- **Task item**: Look through the records below, and copy out every line that holds the string "curve".

- **Stored dataset items**:
________
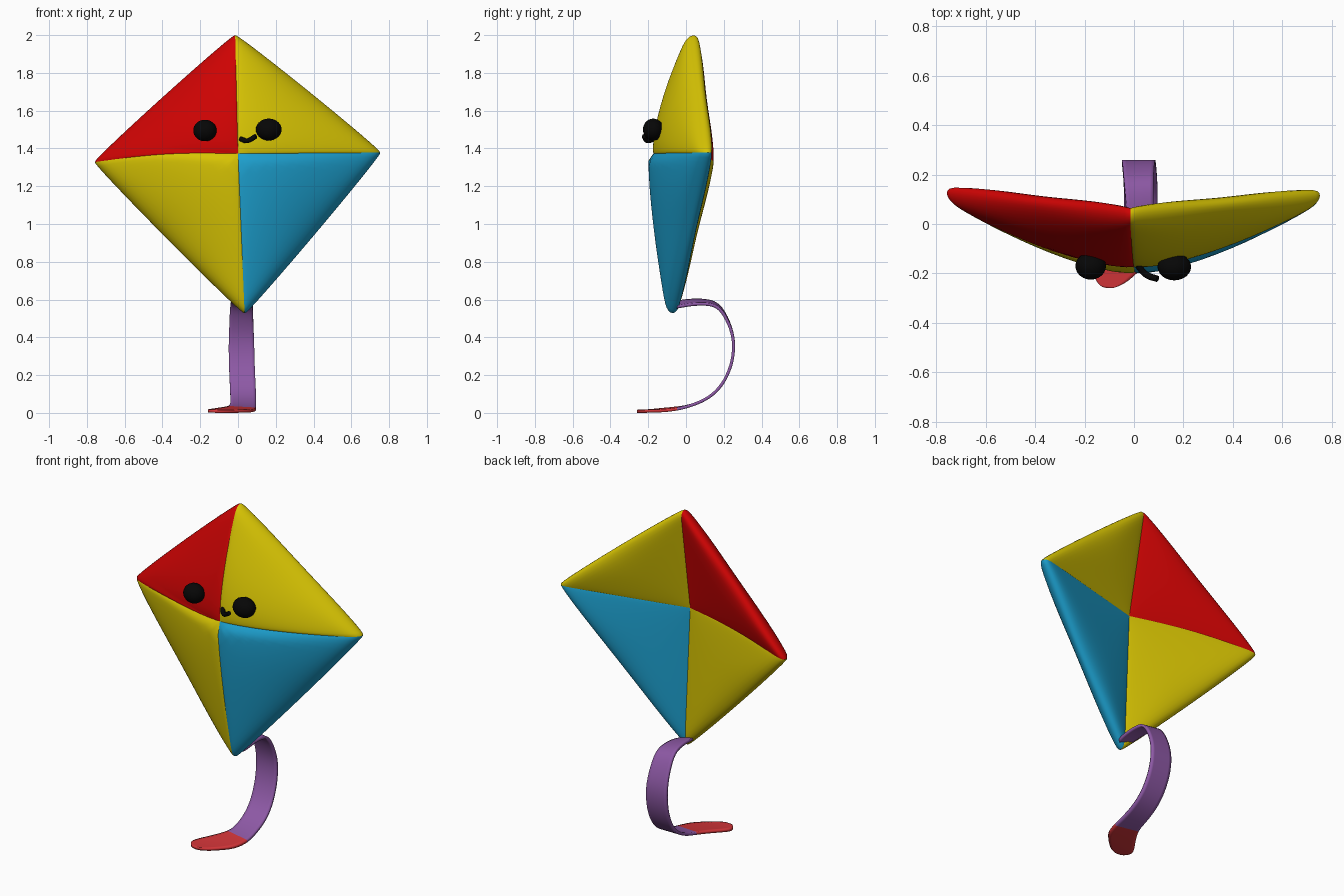
import bpy, bmesh
from math import sin, cos, pi
from mathutils import Vector

cube = bpy.data.objects.get("Cube")
if cube:
    bpy.data.objects.remove(cube, do_unlink=True)


def material(name, *rgb):
    mat = bpy.data.materials.new(name)
    mat.use_nodes = True
    color = (*rgb, 1)
    mat.diffuse_color = color
    bsdf = next(n for n in mat.node_tree.nodes if n.type == "BSDF_PRINCIPLED")
    bsdf.inputs["Base Color"].default_value = color
    return mat


red = material("red", .62, .001, .001)
yellow = material("yellow", .68, .55, .001)
blue = material("blue", .012, .35, .62)
purple = material("purple", .27, .1, .38)
tail_red = material("tail red", .64, .035, .04)
black = material("black", .002, .002, .002)


def add_object(name, bm, mats):
    bmesh.ops.recalc_face_normals(bm, faces=bm.faces)
    for face in bm.faces:
        face.smooth = True
    # seams between colours stay crisp
    for edge in bm.edges:
        if len({f.material_index for f in edge.link_faces}) > 1:
            edge.smooth = False
    mesh = bpy.data.meshes.new(name)
    bm.to_mesh(mesh)
    bm.free()
    for mat in mats:
        mesh.materials.append(mat)
    obj = bpy.data.objects.new(name, mesh)
    bpy.context.collection.objects.link(obj)
    return obj


# Padded kite body: four panels meeting at a front peak and a deep back hollow
def build_kite():
    front = Vector((0, -.173, 1.372))
    back = Vector((0, -.04, 1.372))
    top, left = Vector((-.015, .04, 1.998)), Vector((.752, .115, 1.378))
    bottom, right = Vector((.035, -.07, .528)), Vector((-.757, .125, 1.328))
    tips = [top, left, bottom, right]
    steps, rows = 20, 18
    bm = bmesh.new()
    columns = []
    for panel in range(4):
        a, b = tips[panel], tips[(panel + 1) % 4]
        outward = (b - a).cross(Vector((0, 1, 0))).normalized()
        if outward.dot(a - front) < 0:
            outward.negate()
        for i in range(steps):
            t = (1 - cos(pi * i / steps)) / 2
            swell = sin(pi * t) ** .6
            rim = a.lerp(b, t) + outward * .015 * swell ** .6
            pad = .032 + .028 * swell
            roundness = 36 - 28 * swell
            arch = (0, 0, t, 1 - t)[panel] * .02
            column = []
            for j in range(1, 2 * rows):
                s = sin(pi / 2 * (j if j <= rows else 2 * rows - j) / rows)
                on_front = j <= rows
                centre, side, power = (front, -1, 1.5) if on_front else (back, 1, 1)
                p = centre.lerp(rim, s)
                p.y = centre.y + (rim.y - centre.y) * s ** power
                p.y += side * pad * s * max(0, 1 - s ** roundness) ** .5
                if on_front:
                    # lower panels puff out past the upper ones
                    lower = min(1, max(0, (front.z - p.z) / .04))
                    p.y -= .012 * swell * sin(pi * s) + .024 * lower * (1 - s)
                p.z += arch * sin(pi * s)
                column.append(bm.verts.new(p))
            columns.append(column)
    peak, hollow = bm.verts.new(front), bm.verts.new(back)
    for i, col in enumerate(columns):
        nxt = columns[(i + 1) % len(columns)]
        faces = [bm.faces.new((peak, col[0], nxt[0])),
                 bm.faces.new((hollow, nxt[-1], col[-1]))]
        for j in range(len(col) - 1):
            faces.append(bm.faces.new((col[j], col[j + 1], nxt[j + 1], nxt[j])))
        for face in faces:
            face.material_index = (0, 1, 0, 2)[i // steps]
    add_object("kite_body", bm, [yellow, blue, red])


build_kite()


# Eyes
def eye(name, location, scale):
    bm = bmesh.new()
    bmesh.ops.create_uvsphere(bm, u_segments=24, v_segments=14, radius=1)
    bmesh.ops.scale(bm, vec=scale, verts=bm.verts)
    bmesh.ops.translate(bm, vec=location, verts=bm.verts)
    add_object(name, bm, [black])


eye("right_eye", (-.175, -.17, 1.495), (.062, .055, .057))
eye("left_eye", (.163, -.173, 1.5), (.068, .055, .058))

# Smiling mouth
curve = bpy.data.curves.new("mouth", "CURVE")
curve.dimensions = "3D"
curve.bevel_depth = .013
curve.bevel_resolution = 3
curve.use_fill_caps = True
curve.materials.append(black)
spline = curve.splines.new("BEZIER")
smile = [(.015, -.168, 1.45), (.05, -.205, 1.441), (.095, -.222, 1.465)]
spline.bezier_points.add(len(smile) - 1)
for point, co in zip(spline.bezier_points, smile):
    point.co = co
    point.handle_left_type = point.handle_right_type = "AUTO"
bpy.context.collection.objects.link(bpy.data.objects.new("mouth", curve))


# Ribbon tail: y, z, centre x along the curl, then the turned flat end
def build_tail():
    curl = [(-.06, .57, .025), (.02, .587, .025), (.135, .588, .02),
            (.19, .553, .018), (.24, .45, .018), (.257, .36, .018),
            (.243, .25, .02), (.193, .145, .025), (.125, .08, .028),
            (.04, .042, .028)]
    pairs = []
    for k, (y, z, x) in enumerate(curl):
        ease = min(k / 5, 1)
        half = .049 + .019 * ease
        tilt = .015 * (1 - ease)
        pairs.append(((x - half, y, z + tilt), (x + half, y, z - tilt)))
    purple_rows = len(pairs)
    pairs += [((-.045, -.02, .028), (.098, -.045, .018)),
              ((-.1, -.11, .02), (.075, -.14, .01)),
              ((-.155, -.185, .012), (.015, -.195, .009)),
              ((-.162, -.22, .01), (-.03, -.238, .008)),
              ((-.135, -.255, .009), (-.085, -.262, .008))]
    bm = bmesh.new()
    rows = [[bm.verts.new(Vector(l).lerp(Vector(r), f)) for f in (0, .5, 1)]
            for l, r in pairs]
    for k in range(len(rows) - 1):
        for c in range(2):
            face = bm.faces.new((rows[k][c], rows[k][c + 1],
                                 rows[k + 1][c + 1], rows[k + 1][c]))
            face.material_index = int(k >= purple_rows)
    tail = add_object("ribbon_tail", bm, [purple, tail_red])
    smooth = tail.modifiers.new("smooth", "SUBSURF")
    smooth.levels = smooth.render_levels = 2
    thick = tail.modifiers.new("thickness", "SOLIDIFY")
    thick.thickness = .016
    thick.offset = 0


build_tail()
________
- **Exercise response**:
curve = bpy.data.curves.new("mouth", "CURVE")
curve.dimensions = "3D"
curve.bevel_depth = .013
curve.bevel_resolution = 3
curve.use_fill_caps = True
curve.materials.append(black)
spline = curve.splines.new("BEZIER")
bpy.context.collection.objects.link(bpy.data.objects.new("mouth", curve))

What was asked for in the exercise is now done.